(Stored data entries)
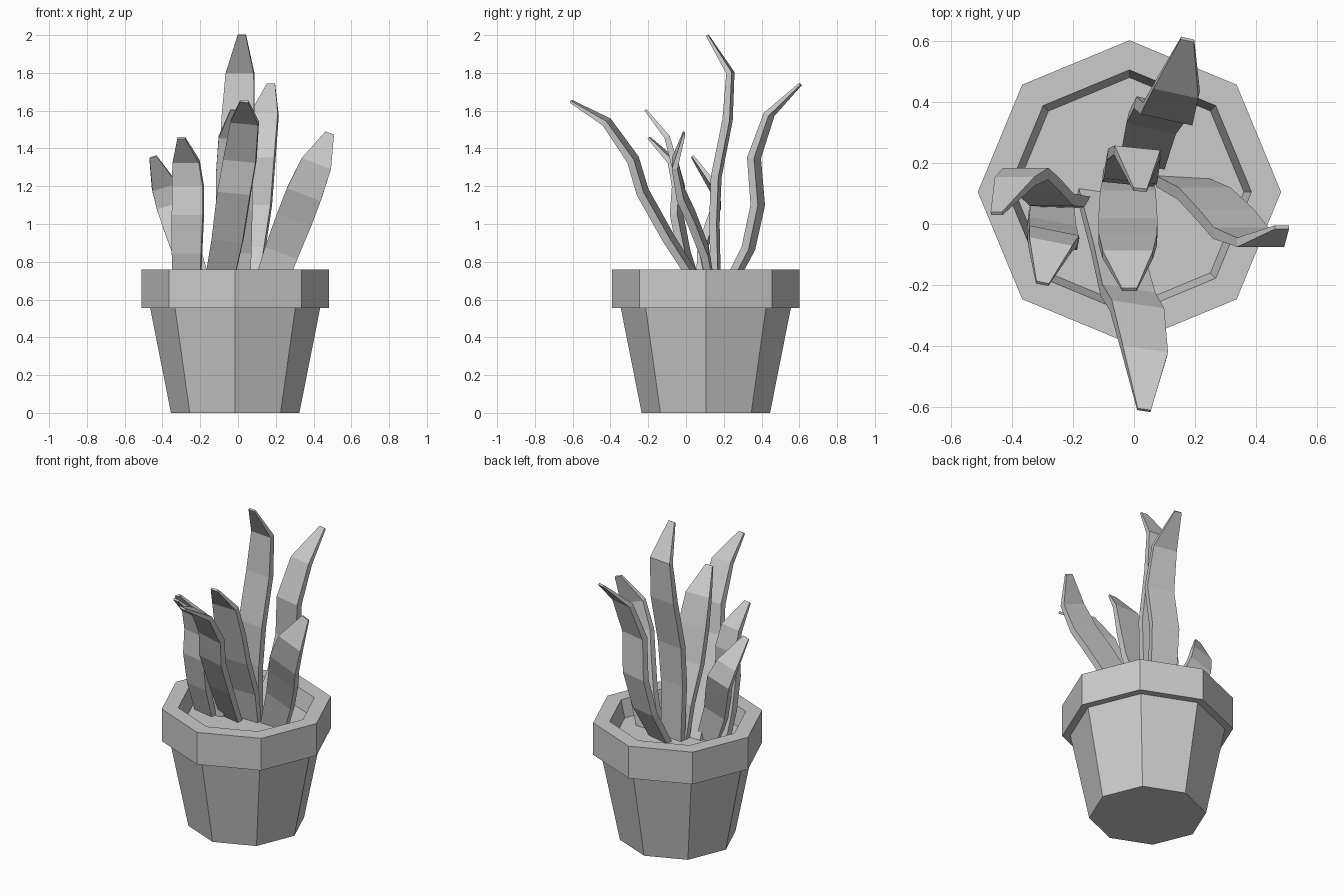
import bpy, bmesh, math
from mathutils import Vector

if "Cube" in bpy.data.objects:
    bpy.data.objects.remove(bpy.data.objects["Cube"])

CX, CY, SIDES = -0.015, 0.105, 8


def finish(bm, name):
    bmesh.ops.recalc_face_normals(bm, faces=bm.faces)
    me = bpy.data.meshes.new(name)
    bm.to_mesh(me)
    bm.free()
    ob = bpy.data.objects.new(name, me)
    bpy.context.collection.objects.link(ob)
    return ob


def bridge(bm, a, b):
    n = len(a)
    for i in range(n):
        bm.faces.new((a[i], a[(i + 1) % n], b[(i + 1) % n], b[i]))


def lathe(name, profile):
    """Eight-sided turned solid, capped at both ends of the profile."""
    bm = bmesh.new()
    rings = []
    for r, z in profile:
        rings.append([bm.verts.new((CX + r * math.cos(math.tau * i / SIDES),
                                    CY + r * math.sin(math.tau * i / SIDES), z))
                      for i in range(SIDES)])
    for a, b in zip(rings, rings[1:]):
        bridge(bm, a, b)
    bm.faces.new(rings[0])
    bm.faces.new(rings[-1])
    return finish(bm, name)


HALF_WIDTH = (0.075, 0.083, 0.088, 0.087, 0.075, 0.022)
HALF_THICK = (0.018, 0.02, 0.02, 0.019, 0.015, 0.006)


def leaf(name, path, across, scale=1.0):
    """Flat strip lofted along a path; 'across' is the width direction."""
    bm = bmesh.new()
    pts = [Vector(p) for p in path]
    across = Vector(across).normalized()
    rings = []
    for i, p in enumerate(pts):
        tangent = pts[min(i + 1, len(pts) - 1)] - pts[max(i - 1, 0)]
        w = across * HALF_WIDTH[i] * scale
        t = across.cross(tangent).normalized() * HALF_THICK[i]
        rings.append([bm.verts.new(p + w * a + t * b)
                      for a, b in ((-1, -1), (1, -1), (1, 1), (-1, 1))])
    for a, b in zip(rings, rings[1:]):
        bridge(bm, a, b)
    bm.faces.new(rings[0])
    bm.faces.new(rings[-1])
    return finish(bm, name)


# Pot with overhanging rim; the last ring closes as the soil surface
lathe("pot", [(0.34, 0), (0.45, 0.555), (0.497, 0.555), (0.497, 0.76),
              (0.40, 0.76), (0.375, 0.65)])

# Leaves, each path running from soil to tip
leaf("leaf_back",
     [(0.03, 0.21, 0.64), (0.06, 0.33, 0.87), (0.09, 0.38, 1.10),
      (0.11, 0.36, 1.35), (0.14, 0.44, 1.58), (0.175, 0.605, 1.74)],
     (1, -0.22, 0))
leaf("leaf_tall",
     [(-0.02, 0.16, 0.64), (-0.02, 0.15, 1.00), (-0.01, 0.16, 1.25),
      (0.00, 0.22, 1.55), (0.01, 0.235, 1.80), (0.02, 0.112, 2.00)],
     (1, -0.1, 0))
leaf("leaf_front",
     [(-0.11, 0.09, 0.64), (-0.055, -0.09, 0.92), (-0.02, -0.23, 1.17),
      (0.01, -0.28, 1.34), (0.035, -0.42, 1.54), (0.033, -0.61, 1.65)],
     (1, -0.15, -0.1))
leaf("leaf_centre",
     [(-0.02, 0.13, 0.64), (-0.02, 0.09, 0.85), (-0.02, 0.0, 1.08),
      (-0.02, -0.05, 1.28), (-0.02, -0.10, 1.46), (-0.015, -0.215, 1.605)],
     (1, 0, 0), 1.1)
leaf("leaf_right",
     [(0.15, 0.14, 0.62), (0.23, 0.10, 0.85), (0.30, 0.03, 1.03),
      (0.35, -0.03, 1.16), (0.415, -0.06, 1.32), (0.485, -0.01, 1.48)],
     (0.93, 0, -0.36), 1.1)
leaf("leaf_left_front",
     [(-0.27, 0.06, 0.64), (-0.27, -0.01, 0.85), (-0.265, -0.05, 1.05),
      (-0.265, -0.04, 1.20), (-0.275, -0.07, 1.33), (-0.30, -0.195, 1.455)],
     (1, -0.2, 0), 0.95)
leaf("leaf_left_back",
     [(-0.20, 0.07, 0.64), (-0.27, 0.08, 0.85), (-0.32, 0.13, 1.00),
      (-0.355, 0.165, 1.10), (-0.39, 0.14, 1.20), (-0.45, 0.035, 1.355)],
     (0.95, 0, 0.3), 0.9)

▶ **DIRECTIONS**
If an entry above holds a picture, leave that picture out and print the rest exactly.

▶ **OUTPUT FOR THIS TASK**
import bpy, bmesh, math
from mathutils import Vector

if "Cube" in bpy.data.objects:
    bpy.data.objects.remove(bpy.data.objects["Cube"])

CX, CY, SIDES = -0.015, 0.105, 8


def finish(bm, name):
    bmesh.ops.recalc_face_normals(bm, faces=bm.faces)
    me = bpy.data.meshes.new(name)
    bm.to_mesh(me)
    bm.free()
    ob = bpy.data.objects.new(name, me)
    bpy.context.collection.objects.link(ob)
    return ob


def bridge(bm, a, b):
    n = len(a)
    for i in range(n):
        bm.faces.new((a[i], a[(i + 1) % n], b[(i + 1) % n], b[i]))


def lathe(name, profile):
    """Eight-sided turned solid, capped at both ends of the profile."""
    bm = bmesh.new()
    rings = []
    for r, z in profile:
        rings.append([bm.verts.new((CX + r * math.cos(math.tau * i / SIDES),
                                    CY + r * math.sin(math.tau * i / SIDES), z))
                      for i in range(SIDES)])
    for a, b in zip(rings, rings[1:]):
        bridge(bm, a, b)
    bm.faces.new(rings[0])
    bm.faces.new(rings[-1])
    return finish(bm, name)


HALF_WIDTH = (0.075, 0.083, 0.088, 0.087, 0.075, 0.022)
HALF_THICK = (0.018, 0.02, 0.02, 0.019, 0.015, 0.006)


def leaf(name, path, across, scale=1.0):
    """Flat strip lofted along a path; 'across' is the width direction."""
    bm = bmesh.new()
    pts = [Vector(p) for p in path]
    across = Vector(across).normalized()
    rings = []
    for i, p in enumerate(pts):
        tangent = pts[min(i + 1, len(pts) - 1)] - pts[max(i - 1, 0)]
        w = across * HALF_WIDTH[i] * scale
        t = across.cross(tangent).normalized() * HALF_THICK[i]
        rings.append([bm.verts.new(p + w * a + t * b)
                      for a, b in ((-1, -1), (1, -1), (1, 1), (-1, 1))])
    for a, b in zip(rings, rings[1:]):
        bridge(bm, a, b)
    bm.faces.new(rings[0])
    bm.faces.new(rings[-1])
    return finish(bm, name)


# Pot with overhanging rim; the last ring closes as the soil surface
lathe("pot", [(0.34, 0), (0.45, 0.555), (0.497, 0.555), (0.497, 0.76),
              (0.40, 0.76), (0.375, 0.65)])

# Leaves, each path running from soil to tip
leaf("leaf_back",
     [(0.03, 0.21, 0.64), (0.06, 0.33, 0.87), (0.09, 0.38, 1.10),
      (0.11, 0.36, 1.35), (0.14, 0.44, 1.58), (0.175, 0.605, 1.74)],
     (1, -0.22, 0))
leaf("leaf_tall",
     [(-0.02, 0.16, 0.64), (-0.02, 0.15, 1.00), (-0.01, 0.16, 1.25),
      (0.00, 0.22, 1.55), (0.01, 0.235, 1.80), (0.02, 0.112, 2.00)],
     (1, -0.1, 0))
leaf("leaf_front",
     [(-0.11, 0.09, 0.64), (-0.055, -0.09, 0.92), (-0.02, -0.23, 1.17),
      (0.01, -0.28, 1.34), (0.035, -0.42, 1.54), (0.033, -0.61, 1.65)],
     (1, -0.15, -0.1))
leaf("leaf_centre",
     [(-0.02, 0.13, 0.64), (-0.02, 0.09, 0.85), (-0.02, 0.0, 1.08),
      (-0.02, -0.05, 1.28), (-0.02, -0.10, 1.46), (-0.015, -0.215, 1.605)],
     (1, 0, 0), 1.1)
leaf("leaf_right",
     [(0.15, 0.14, 0.62), (0.23, 0.10, 0.85), (0.30, 0.03, 1.03),
      (0.35, -0.03, 1.16), (0.415, -0.06, 1.32), (0.485, -0.01, 1.48)],
     (0.93, 0, -0.36), 1.1)
leaf("leaf_left_front",
     [(-0.27, 0.06, 0.64), (-0.27, -0.01, 0.85), (-0.265, -0.05, 1.05),
      (-0.265, -0.04, 1.20), (-0.275, -0.07, 1.33), (-0.30, -0.195, 1.455)],
     (1, -0.2, 0), 0.95)
leaf("leaf_left_back",
     [(-0.20, 0.07, 0.64), (-0.27, 0.08, 0.85), (-0.32, 0.13, 1.00),
      (-0.355, 0.165, 1.10), (-0.39, 0.14, 1.20), (-0.45, 0.035, 1.355)],
     (0.95, 0, 0.3), 0.9)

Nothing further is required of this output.